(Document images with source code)
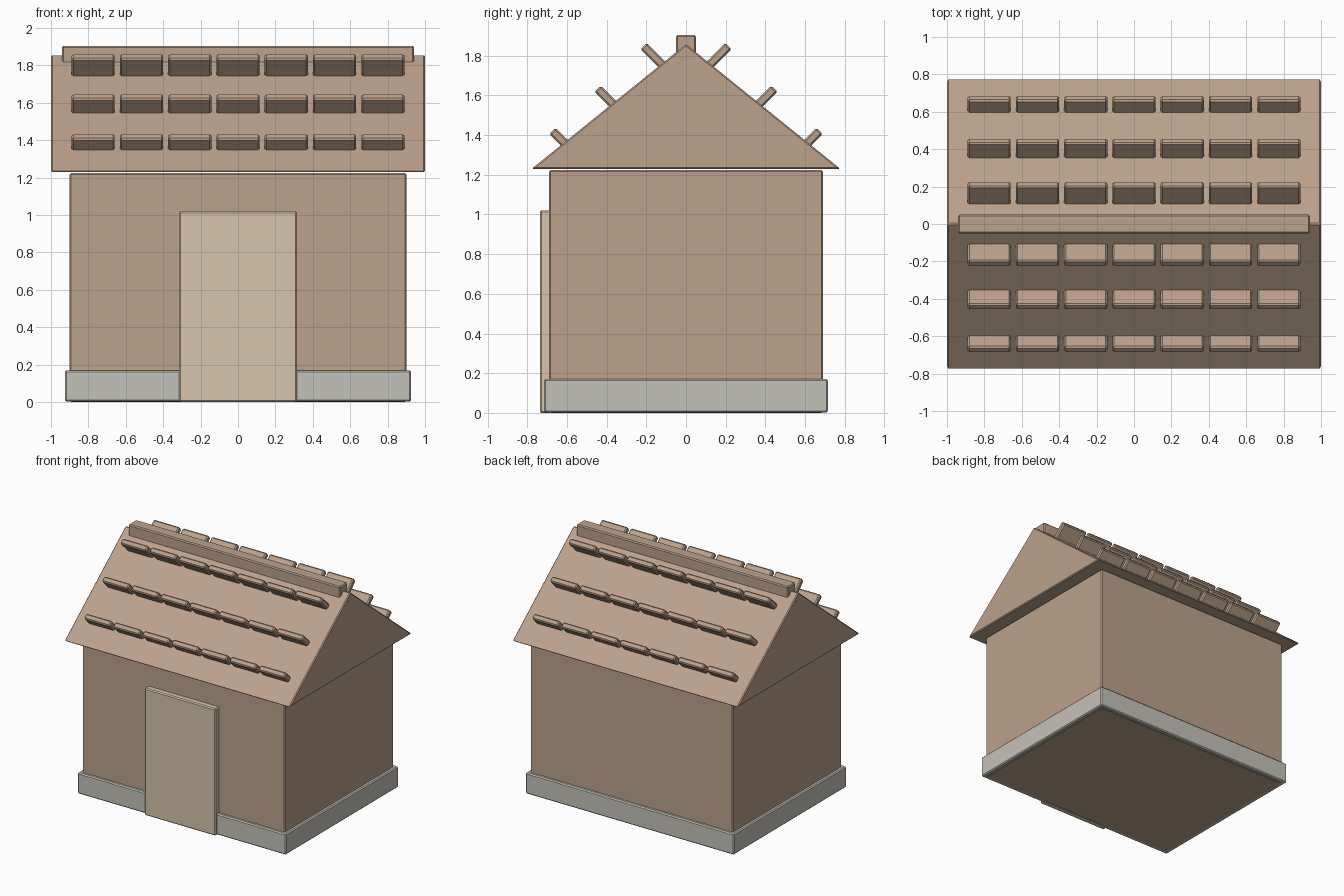
import bpy
import math
from mathutils import Vector

cube = bpy.data.objects.get("Cube")
if cube:
    bpy.data.objects.remove(cube, do_unlink=True)


def material(name, rgb):
    mat = bpy.data.materials.new(name)
    mat.use_nodes = True
    colour = (*rgb, 1.0)
    mat.diffuse_color = colour
    mat.node_tree.nodes["Principled BSDF"].inputs["Base Color"].default_value = colour
    return mat


brown = material("warm brown", (0.50, 0.36, 0.26))
cream = material("door cream", (0.67, 0.56, 0.40))
grey = material("stone grey", (0.55, 0.54, 0.485))


def add_object(name, verts, faces, mat, bevel):
    mesh = bpy.data.meshes.new(name)
    mesh.from_pydata(verts, [], faces)
    mesh.materials.append(mat)
    obj = bpy.data.objects.new(name, mesh)
    bpy.context.collection.objects.link(obj)
    mod = obj.modifiers.new("soft edges", "BEVEL")
    mod.width = bevel
    mod.segments = 1
    return obj


def extrude_profile(name, profile, x0, x1, mat, bevel):
    """Sweep a counter-clockwise (y, z) outline from x0 to x1."""
    n = len(profile)
    verts = [(x, y, z) for x in (x0, x1) for y, z in profile]
    faces = [tuple(reversed(range(n))), tuple(range(n, 2 * n))]
    faces += [(i, (i + 1) % n, n + (i + 1) % n, n + i) for i in range(n)]
    return add_object(name, verts, faces, mat, bevel)


def box(name, half_x, y0, y1, z0, z1, mat, bevel=0.008):
    outline = [(y0, z0), (y1, z0), (y1, z1), (y0, z1)]
    return extrude_profile(name, outline, -half_x, half_x, mat, bevel)


# Walls, stone base and door
box("walls", 0.90, -0.69, 0.69, 0.0, 1.225, brown)
box("foundation", 0.925, -0.715, 0.715, 0.002, 0.17, grey)
box("door", 0.315, -0.737, -0.68, 0.0, 1.02, cream)

# Solid gable roof and ridge beam
extrude_profile("roof", [(-0.778, 1.23), (0.778, 1.23), (0, 1.858)],
                -1.0, 1.0, brown, 0.007)
box("ridge_beam", 0.94, -0.05, 0.05, 1.81, 1.905, brown)

# Rows of slats standing out of both slopes at 45 degrees
SLAT_LENGTH, SLAT_THICKNESS, SLAT_WIDTH = 0.16, 0.045, 0.23
tops = [(0.214, 1.849), (0.446, 1.634), (0.674, 1.422)]
out = Vector((1, 1)).normalized()
across = Vector((1, -1)).normalized() * SLAT_THICKNESS / 2
for side, label in ((-1, "front"), (1, "back")):
    for row, top in enumerate(tops, 1):
        end = Vector(top)
        root = end - out * SLAT_LENGTH
        outline = [root + across, end + across, end - across, root - across]
        profile = [(side * p.x, p.y) for p in outline]
        if side < 0:
            profile.reverse()
        for col in range(7):
            x = (col - 3) * 0.258
            extrude_profile(f"{label}_roof_slat_{row}_{col + 1}", profile,
                            x - SLAT_WIDTH / 2, x + SLAT_WIDTH / 2, brown, 0.009)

* _What you should do_: Every line in the data that includes the word "True" should be counted, and only the resulting number given.

* _Output of the task_: 2